Sally Barkow (USA), Team Magenta 32, was seconds away from eliminating Taylor Canfield (USA), US One, from the World Match Racing Tour Copenhagen today in a thriller of a Quarter Final. But a gust from heaven dragged US One back into the game and gifted Canfield a last-gasp ticket to the Semi-Finals.
The match racing here has been characterised by the most unlikely and unpredictable lead changes. Winning the start used to be everything in traditional match racing. Here, it’s nice to have, but it guarantees nothing.
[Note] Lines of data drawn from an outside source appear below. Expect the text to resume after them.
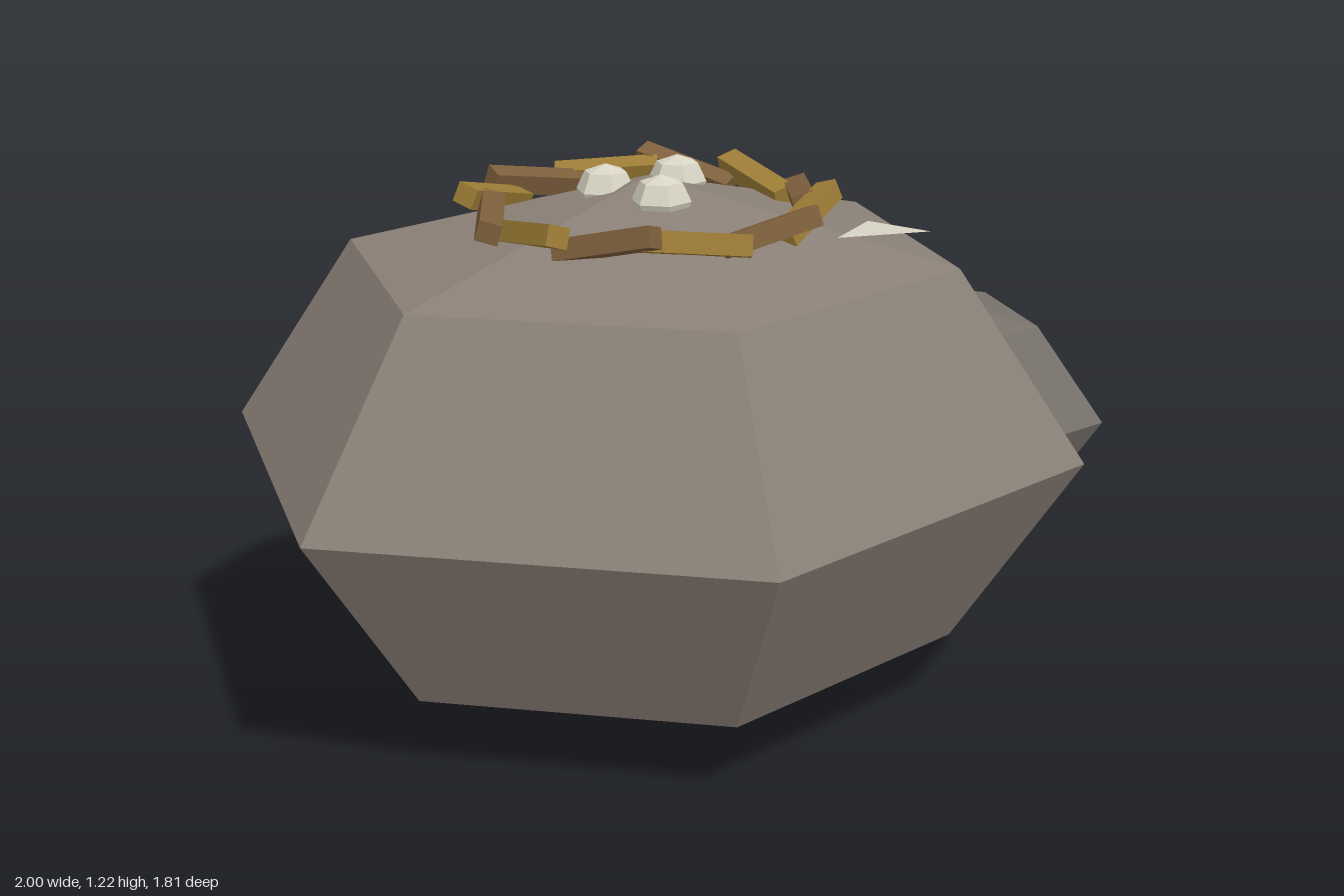
import * as THREE from 'three';

const material = (color) => new THREE.MeshStandardMaterial({ color, flatShading: true });

// Faceted six-sided boulder or egg with corners facing +z and -z
function facetedBall(name, mat, position, radii) {
  const geometry = new THREE.SphereGeometry(1, 6, 4).rotateY(Math.PI / 2);
  geometry.scale(...radii);
  const mesh = new THREE.Mesh(geometry, mat);
  mesh.name = name;
  mesh.position.set(...position);
  return mesh;
}

export function createModel() {
  const model = new THREE.Group();
  model.name = 'bouldersWithNest';

  // Boulders
  model.add(facetedBall('mainBoulder', material(0x8a8077), [-0.157, 0.6, 0], [0.975, 0.595, 0.905]));
  model.add(facetedBall('sideBoulder', material(0x77716a), [0.49, 0.487, -0.33], [0.589, 0.333, 0.453]));

  // Ring of overlapping twigs, each skewed from the tangent and tilted
  const nest = new THREE.Group();
  nest.name = 'nest';
  nest.position.set(-0.157, 1.128, 0);
  const twigMaterials = [material(0x9c7c36), material(0x7d5f3c)];
  const tilts = [-0.06, 0.24, 0.16];
  const twigGeometry = new THREE.BoxGeometry(0.235, 0.045, 0.05);
  for (let i = 0; i < 12; i++) {
    const angle = (i * Math.PI) / 6;
    const twig = new THREE.Mesh(twigGeometry, twigMaterials[i % 2]);
    twig.name = 'twig' + (i + 1);
    twig.position.set(Math.sin(angle) * 0.348, 0, -Math.cos(angle) * 0.348);
    twig.rotation.order = 'YZX';
    twig.rotation.set(0.3, -angle - 0.25, -tilts[i % 3]);
    nest.add(twig);
  }
  model.add(nest);

  // Eggs
  const shell = material(0xd8d4c4);
  [[-0.243, -0.03], [-0.07, -0.073], [-0.157, 0.105]].forEach(([x, z], i) => {
    model.add(facetedBall('egg' + (i + 1), shell, [x, 1.163, z], [0.066, 0.057, 0.064]));
  });

  // Loose feather lying beside the nest
  const featherGeometry = new THREE.BufferGeometry().setFromPoints([
    new THREE.Vector3(0.195, 1.085, 0.23),
    new THREE.Vector3(0.375, 1.105, 0.31),
    new THREE.Vector3(0.295, 1.095, 0.145),
  ]);
  featherGeometry.computeVertexNormals();
  const featherMaterial = material(0xd8d4c4);
  featherMaterial.side = THREE.DoubleSide;
  const feather = new THREE.Mesh(featherGeometry, featherMaterial);
  feather.name = 'feather';
  model.add(feather);

  return model;
}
The America’s Cup style boundaries are changing the game massively and when the sailors aren’t racing, they are avidly watching the other matches to learn whatever they can about this new format of gladiatorial combat.
Every neutral on the shore was cheering for Barkow and the all-girls Team Magenta 32, willing the women to give Canfield a bloody nose, but it wasn’t to be. “Thanks for all the support, we could hear you all,” said the American Volvo Ocean Race and Olympic veteran to the appreciative crowd. “That last run of that last match was really tough. We’ll probably go back over it a million times asking ourselves what we could have done differently. It’s hard to know when to cover or go across their bow to the other side.”
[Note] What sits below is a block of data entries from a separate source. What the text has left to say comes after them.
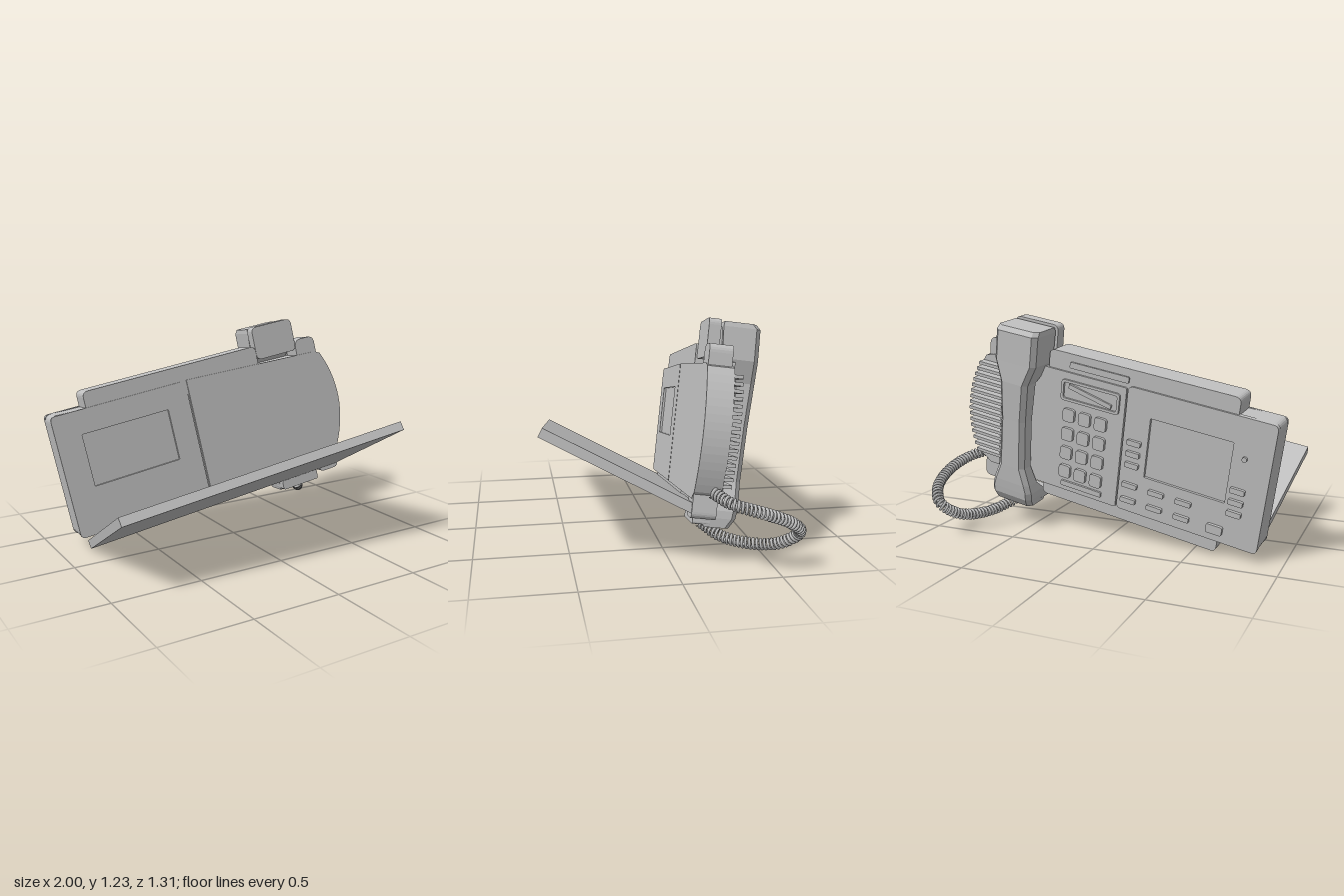
import * as THREE from 'three';

const grey = new THREE.MeshStandardMaterial({ color: 0xc0c0c0 });
grey.name = 'grey';

function add(parent, name, geometry) {
  const m = new THREE.Mesh(geometry, grey);
  m.name = name;
  parent.add(m);
  return m;
}

// Rectangle path with rounded corners
function roundRect(x0, x1, y0, y1, r, target = new THREE.Shape()) {
  target.moveTo(x0 + r, y0);
  target.lineTo(x1 - r, y0);
  target.quadraticCurveTo(x1, y0, x1, y0 + r);
  target.lineTo(x1, y1 - r);
  target.quadraticCurveTo(x1, y1, x1 - r, y1);
  target.lineTo(x0 + r, y1);
  target.quadraticCurveTo(x0, y1, x0, y1 - r);
  target.lineTo(x0, y0 + r);
  target.quadraticCurveTo(x0, y0, x0 + r, y0);
  return target;
}

// Straight extrusion between two depths
function slab(shape, z0, z1) {
  const g = new THREE.ExtrudeGeometry(shape, { depth: z1 - z0, bevelEnabled: false, curveSegments: 6 });
  g.translate(0, 0, z0);
  return g;
}

// Edge of the rounded speaker end at a given height
const endX = (y) => 0.82 + 0.08 * (1 - ((y - 0.02) / 0.31) ** 2);

// Body outline from x0 to the curved end
function bodyOutline(x0, r) {
  const s = new THREE.Shape();
  s.moveTo(x0 + r, -0.33);
  s.lineTo(0.76, -0.33);
  for (let i = 0; i <= 16; i++) {
    const y = -0.29 + (0.62 * i) / 16;
    s.lineTo(endX(y), y);
  }
  s.lineTo(0.77, 0.345);
  s.lineTo(x0 + r, 0.385);
  s.quadraticCurveTo(x0, 0.385, x0, 0.385 - r);
  s.lineTo(x0, -0.33 + r);
  s.quadraticCurveTo(x0, -0.33, x0 + r, -0.33);
  return s;
}

// Skin chamfered cross-sections [y, inner z, outer z, half width]
function loft(sections, cx) {
  const rings = sections.map(([y, zi, zo, w]) => {
    const c = 0.025;
    return [[w, zi], [w, zo + c], [w - c, zo], [-w + c, zo], [-w, zo + c], [-w, zi]]
      .map(([x, z]) => [cx + x, y, z]);
  });
  const pos = [];
  const n = 6;
  for (let k = 0; k + 1 < rings.length; k++) {
    for (let i = 0; i < n; i++) {
      const j = (i + 1) % n;
      const a = rings[k][i], b = rings[k][j], c = rings[k + 1][j], d = rings[k + 1][i];
      pos.push(...a, ...b, ...c, ...a, ...c, ...d);
    }
  }
  const top = rings[rings.length - 1], bottom = rings[0];
  for (let i = 1; i + 1 < n; i++) {
    pos.push(...bottom[0], ...bottom[i + 1], ...bottom[i]);
    pos.push(...top[0], ...top[i], ...top[i + 1]);
  }
  const g = new THREE.BufferGeometry();
  g.setAttribute('position', new THREE.Float32BufferAttribute(pos, 3));
  g.computeVertexNormals();
  return g;
}

// Helix wound around a path
class Coil extends THREE.Curve {
  constructor(path, turns, radius) {
    super();
    Object.assign(this, { path, turns, radius });
  }
  getPoint(t, target = new THREE.Vector3()) {
    const p = this.path.getPointAt(t);
    const tan = this.path.getTangentAt(t);
    const side = new THREE.Vector3(0.64, -0.66, 0.4).normalize();
    side.addScaledVector(tan, -side.dot(tan)).normalize();
    const other = new THREE.Vector3().crossVectors(tan, side);
    const a = t * this.turns * Math.PI * 2;
    return target.copy(p)
      .addScaledVector(side, Math.cos(a) * this.radius)
      .addScaledVector(other, Math.sin(a) * this.radius);
  }
}

export function createModel() {
  const model = new THREE.Group();
  model.name = 'deskPhone';

  // Tilted axes shared by the phone and its base plate
  const right = new THREE.Vector3(0.982, 0.172, 0.071).normalize();
  const front = new THREE.Vector3().crossVectors(right, new THREE.Vector3(-0.165, 0.977, -0.135)).normalize();
  const up = new THREE.Vector3().crossVectors(front, right);
  const phone = new THREE.Group();
  phone.name = 'phone';
  phone.quaternion.setFromRotationMatrix(new THREE.Matrix4().makeBasis(right, up, front));
  phone.position.set(0, 0.55, -0.25);
  model.add(phone);

  // Base plate
  const plate = add(model, 'basePlate', new THREE.BoxGeometry(1.69, 0.05, 0.85));
  const slope = new THREE.Vector3(-0.153, 0.458, 0.875);
  slope.addScaledVector(right, -slope.dot(right)).normalize();
  const plateUp = new THREE.Vector3().crossVectors(slope, right);
  plate.quaternion.setFromRotationMatrix(new THREE.Matrix4().makeBasis(right, plateUp, slope));
  plate.position.set(-0.059, 0.369, 0.214);

  // Body core, rear panels with the recess, and key face with the screen opening
  add(phone, 'bodyCore', slab(bodyOutline(-0.94, 0.04), -0.07, 0.052));
  const leftPanel = roundRect(-0.94, -0.119, -0.33, 0.383, 0.03);
  leftPanel.holes.push(roundRect(-0.79, -0.26, -0.06, 0.245, 0.005, new THREE.Path()));
  add(phone, 'leftPanel', slab(leftPanel, 0.052, 0.066));
  add(phone, 'rightPanel', slab(bodyOutline(-0.109, 0.005), 0.052, 0.066));
  const keyFace = roundRect(-0.94, -0.119, -0.33, 0.385, 0.03);
  keyFace.holes.push(roundRect(-0.73, -0.265, -0.1, 0.24, 0.005, new THREE.Path()));
  add(phone, 'screenFace', slab(keyFace, -0.1, -0.07));
  add(phone, 'keypadFace', slab(roundRect(-0.111, 0.68, -0.33, 0.37, 0.01), -0.1, -0.07));
  add(phone, 'screen', slab(roundRect(-0.73, -0.265, -0.1, 0.24, 0.005), -0.084, -0.069));

  // Raised edges along the top and bottom
  add(phone, 'topRidge', slab(roundRect(-0.73, 0.38, 0.3, 0.473, 0.035), -0.088, 0.06));
  add(phone, 'bottomRidge', slab(roundRect(-0.72, 0.37, -0.4, -0.3, 0.03), -0.088, 0.06));
  add(phone, 'topLug', slab(roundRect(0.66, 0.8, 0.25, 0.445, 0.045), -0.06, 0.06));
  add(phone, 'bottomLug', slab(roundRect(0.66, 0.8, -0.425, -0.22, 0.035), -0.06, 0.064));

  // Speaker ribs
  for (let i = 0; i < 16; i++) {
    const y = -0.25 + i * 0.036;
    const x1 = endX(y) - 0.005;
    const rib = add(phone, 'speakerRib', new THREE.BoxGeometry(x1 - 0.66, 0.018, 0.05));
    rib.position.set((x1 + 0.66) / 2, y, -0.09);
  }

  // Keys: [x, y, width, height]
  const key = (name, x, y, w, h, top = -0.118) =>
    add(phone, name, slab(roundRect(x - w / 2, x + w / 2, y - h / 2, y + h / 2, h * 0.25), top, -0.095));
  for (let r = 0; r < 4; r++) {
    for (let c = 0; c < 3; c++) key('numberKey', 0.02 + c * 0.1, 0.13 - r * 0.113, 0.072, 0.075);
  }
  for (let i = 0; i < 3; i++) {
    key('screenKeyInner', -0.19, 0.08 - i * 0.065, 0.08, 0.03);
    key('screenKeyOuter', -0.79, -0.01 - i * 0.065, 0.08, 0.03);
    for (const y of [-0.17, -0.26]) key('functionKey', -0.19 - i * 0.16, y, 0.09, 0.028);
  }
  key('keypadBar', 0.11, -0.285, 0.26, 0.03, -0.112);
  key('ridgeBar', 0.06, 0.415, 0.36, 0.035, -0.105);
  key('navigationKey', -0.7, -0.26, 0.09, 0.05);
  const lamp = add(phone, 'lamp', new THREE.CylinderGeometry(0.014, 0.014, 0.03, 12));
  lamp.rotation.x = Math.PI / 2;
  lamp.position.set(-0.8, 0.17, -0.1);

  // Frame and slanted bar above the number keys
  const frame = roundRect(-0.08, 0.28, 0.21, 0.33, 0.02);
  frame.holes.push(roundRect(-0.065, 0.265, 0.225, 0.315, 0.012, new THREE.Path()));
  add(phone, 'labelFrame', slab(frame, -0.112, -0.098));
  const bar = add(phone, 'labelBar', new THREE.BoxGeometry(0.27, 0.025, 0.02));
  bar.position.set(0.1, 0.27, -0.102);
  bar.rotation.z = 0.2;

  // Handset with wide ear and mouth ends and a slim grip
  const handset = new THREE.Group();
  handset.name = 'handset';
  phone.add(handset);
  add(handset, 'handsetShell', loft([
    [-0.48, -0.03, -0.165, 0.125],
    [-0.43, -0.01, -0.195, 0.133],
    [-0.39, -0.05, -0.2, 0.133],
    [-0.34, -0.105, -0.205, 0.12],
    [-0.24, -0.125, -0.21, 0.085],
    [0.05, -0.132, -0.22, 0.08],
    [0.27, -0.13, -0.23, 0.09],
    [0.385, -0.035, -0.226, 0.133],
    [0.55, -0.025, -0.222, 0.133],
    [0.575, -0.03, -0.2, 0.128],
  ], 0.525));
  add(handset, 'earPad', slab(roundRect(0.385, 0.665, 0.385, 0.585, 0.035), -0.012, 0.052));
  add(handset, 'earNeck', slab(roundRect(0.42, 0.63, 0.41, 0.55, 0.03), -0.04, -0.01));
  add(handset, 'mouthPad', slab(roundRect(0.395, 0.655, -0.47, -0.41, 0.015), -0.06, 0.03));

  // Coiled cord
  const path = new THREE.CatmullRomCurve3([
    [0.85, 0.41, -0.18], [0.94, 0.375, -0.25], [0.975, 0.33, -0.4], [0.95, 0.26, -0.56],
    [0.89, 0.19, -0.62], [0.82, 0.115, -0.54], [0.74, 0.095, -0.4], [0.67, 0.12, -0.27],
    [0.59, 0.175, -0.18],
  ].map((p) => new THREE.Vector3(...p)));
  add(model, 'coiledCord', new THREE.TubeGeometry(new Coil(path, 58, 0.025), 700, 0.008, 6));

  return model;
}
Yesterday Canfield had been less than complimentary about the level of racing displayed in the ding-dong battle between Barkow and Johnie Berntsson (SWE), Flux Team. But today he and his crew had developed a new level of respect for their female rivals. “The girls sailed really well,” he said. “But for us, not giving up was the key. We had two last-minute passes that won us those matches. Staying focused was what it was all about. Everyone got a bit lucky today, but we definitely got the last of the luck.”
Ian Williams’ (GBR), GAC Pindar, luck ran out in his Quarter Final battle against Yann Guichard (FRA), Spindrift racing, the multihull specialist who proved too slick and too fast for the six-time and reigning World Champion. Had Williams been a victim of Friday the 13th? “You know me, always looking for excuses,” he quipped. “But not that particular excuse, no. We’re not the finished article, that’s clear from this week. Yann showed us how to sail the boat.” After dropping just one match in all of the Fremantle event, it looked like Williams and his crew had mastered the peculiarities of the M32 very quickly, but the game is moving on very quickly. Copenhagen has revealed some GAC Pindar frailties and the meticulous Briton will leave no stone unturned in his never-ending quest for perfection.
Guichard was fast in Fremantle and he’s proving fast here, and Spindrift will give Canfield a good run for his money in their Semi Final tomorrow. The Frenchman who is best known for his multihull exploits – from Olympic Tornado sailing to round-the-world record attempts in giant trimarans – has recently put his crew through a 20-day match racing clinic with French America’s Cup veteran Bertrand Pacé, so the Spindrift racing crew are filling in any chinks in their armour very quickly.
Iker Martinez (ESP), Team Espana, though new to the Tour and new to match racing, is proving another fast learner. The 49er Olympic gold and silver medallist, and Volvo Ocean Race skipper, has spent the past three years campaigning in the Nacra 17 Olympic catamaran. Even if a bad injury prevented Martinez from going to his fourth Olympics for Spain later this summer, the Nacra experience has set him up well for handling the lightweight M32 catamaran. He got the better of Mattias Rahm (SWE), Rahm Racing, in a tight battle that – like the other two battles already mentioned – also came down to the final of five Quarter Final matches. Unlike the other strong starters, once Martinez got ahead he stayed ahead. Perhaps this is because he chooses to stand up a lot of the time while helming. “When I stand up it’s to look around you outside the boat, to do what we can to avoid the holes in the wind. At every moment I was trying to see as much as I could.” The Spaniard was certainly reading the wind well on a course that, for others, just looked like a game of pure luck.
The only straightforward Quarter Final was Nicklas Dackhammar’s (SWE), Dackhammar Racing, 3-0 victory over Bjorn Hansen (SWE), Nautiska Racing, the young Swede overcoming his older compatriot with superior boathandling and boat speed. It will be a tougher test against the fast-learning Martinez, however. Dackhammar will need to draw on all his three years of experience in the M32s to overcome the world-class pedigree of a Spanish crew stuffed with Olympic, Volvo and America’s Cup talent.
Saturday – the climax – will see the final four whittled down to the last two who will battle it out for glory in Copenhagen, and a winner’s cheque for $33,000 from a total prize purse of $200,000. Live coverage will be shown at www.wmrt.com from 1400 local Danish time.
– WMRT Media